man00, Stations don't transmit their digital (HD) signals on the same channel they transmit their analog signals. The FCC assigned each station a new, separate channel for digital programming. This allows the stations to continue broadcasting their analog signal on their old channel while they are gearing up on the new channel for the transition to digital. Some of the new digital channel assignments were in the VHF band (channels 2-13), but most were in UHF (channels 14-69). KTUL, channel 8, was given channel 10 for its digital transmissions; KHBS, channel 40, was given digital channel 21, channel 5 was given channel 18, and so on. There is potential for confusion with two separate channels for each station, and the broadcasters were also concerned about their "branding" (their promos, logos, nicknames and such, their identities that had developed over years and years and were associated with their old channel numbers), and customer programming guides, etc. To help with these and probably other issues, the concept of virtual channels
was included in the digital broadcasting scheme.
HD television is transmitted to your receiver in streams of information. Data within the stream tells your receiver to associate the program you're watching not with its actual channel number, but with a virtual channel number

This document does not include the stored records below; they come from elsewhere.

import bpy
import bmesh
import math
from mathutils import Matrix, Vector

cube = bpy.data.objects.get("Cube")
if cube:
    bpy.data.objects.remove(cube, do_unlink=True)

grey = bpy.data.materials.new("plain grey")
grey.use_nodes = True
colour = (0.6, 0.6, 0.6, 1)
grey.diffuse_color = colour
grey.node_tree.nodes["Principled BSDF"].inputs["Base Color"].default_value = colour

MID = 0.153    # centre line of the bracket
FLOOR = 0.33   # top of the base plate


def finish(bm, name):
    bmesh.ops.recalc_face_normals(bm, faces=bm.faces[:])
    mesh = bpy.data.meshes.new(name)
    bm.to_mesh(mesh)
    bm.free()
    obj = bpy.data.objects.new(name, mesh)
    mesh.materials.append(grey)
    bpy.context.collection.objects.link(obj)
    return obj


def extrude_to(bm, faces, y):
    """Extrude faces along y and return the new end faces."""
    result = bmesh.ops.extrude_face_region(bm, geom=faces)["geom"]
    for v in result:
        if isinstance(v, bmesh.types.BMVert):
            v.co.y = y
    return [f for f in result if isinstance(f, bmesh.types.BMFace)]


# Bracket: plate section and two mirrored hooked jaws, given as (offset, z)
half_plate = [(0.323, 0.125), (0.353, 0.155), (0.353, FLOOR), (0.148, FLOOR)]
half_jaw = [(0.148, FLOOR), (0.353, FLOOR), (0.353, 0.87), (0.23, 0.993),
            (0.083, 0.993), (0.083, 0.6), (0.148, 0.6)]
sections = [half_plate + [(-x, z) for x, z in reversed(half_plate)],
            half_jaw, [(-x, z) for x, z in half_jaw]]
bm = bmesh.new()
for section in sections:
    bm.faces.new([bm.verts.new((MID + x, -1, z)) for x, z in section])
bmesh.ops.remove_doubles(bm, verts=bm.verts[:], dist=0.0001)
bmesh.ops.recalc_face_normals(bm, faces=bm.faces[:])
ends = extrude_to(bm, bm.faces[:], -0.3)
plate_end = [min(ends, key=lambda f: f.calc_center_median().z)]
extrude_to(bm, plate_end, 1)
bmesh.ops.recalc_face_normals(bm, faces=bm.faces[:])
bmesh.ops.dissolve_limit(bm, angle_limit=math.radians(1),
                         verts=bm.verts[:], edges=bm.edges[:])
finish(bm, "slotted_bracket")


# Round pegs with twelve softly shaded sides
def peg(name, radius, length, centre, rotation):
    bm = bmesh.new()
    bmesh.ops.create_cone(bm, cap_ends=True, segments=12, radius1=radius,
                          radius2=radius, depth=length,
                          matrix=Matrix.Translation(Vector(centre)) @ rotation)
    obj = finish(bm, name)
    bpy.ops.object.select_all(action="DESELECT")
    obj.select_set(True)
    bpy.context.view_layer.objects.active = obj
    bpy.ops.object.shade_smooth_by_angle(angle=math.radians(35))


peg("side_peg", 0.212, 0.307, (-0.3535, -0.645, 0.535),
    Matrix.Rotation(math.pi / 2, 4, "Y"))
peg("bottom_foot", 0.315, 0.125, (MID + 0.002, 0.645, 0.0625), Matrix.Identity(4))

, an alias, instead. This virtual channel number almost always begins with the station's analog channel number, such as 8.1, 8.2 or 8.3, so people who have been watching channel 8 since 1955 can still associate the programming with channel 8, and programming guides and information sources just have to reference the virtual channel numbers. The minor part of the virtual channel number, that part after the decimal, just designates an extra channel, a subchannel, that is transmitted as part of the digital stream. Some stations transmit one or more subchannels, some don't. Channel 8 apparently has three. The actual digital channel numbers are normally unnecessary for the viewer. But sometimes, like when you need an antenna for a digital channel, or if you have to manually enter a digital channel for your receiver to search for a distant digital signal, you need the real digital channel number. KJRH in Tulsa, for example, is on analog channel 2, low VHF, but its digital signal, KJRH-DT, is on channel 56, high UHF, and a VHF-only antenna just wouldn't work for KJRH-DT.
Sorry for the confusion.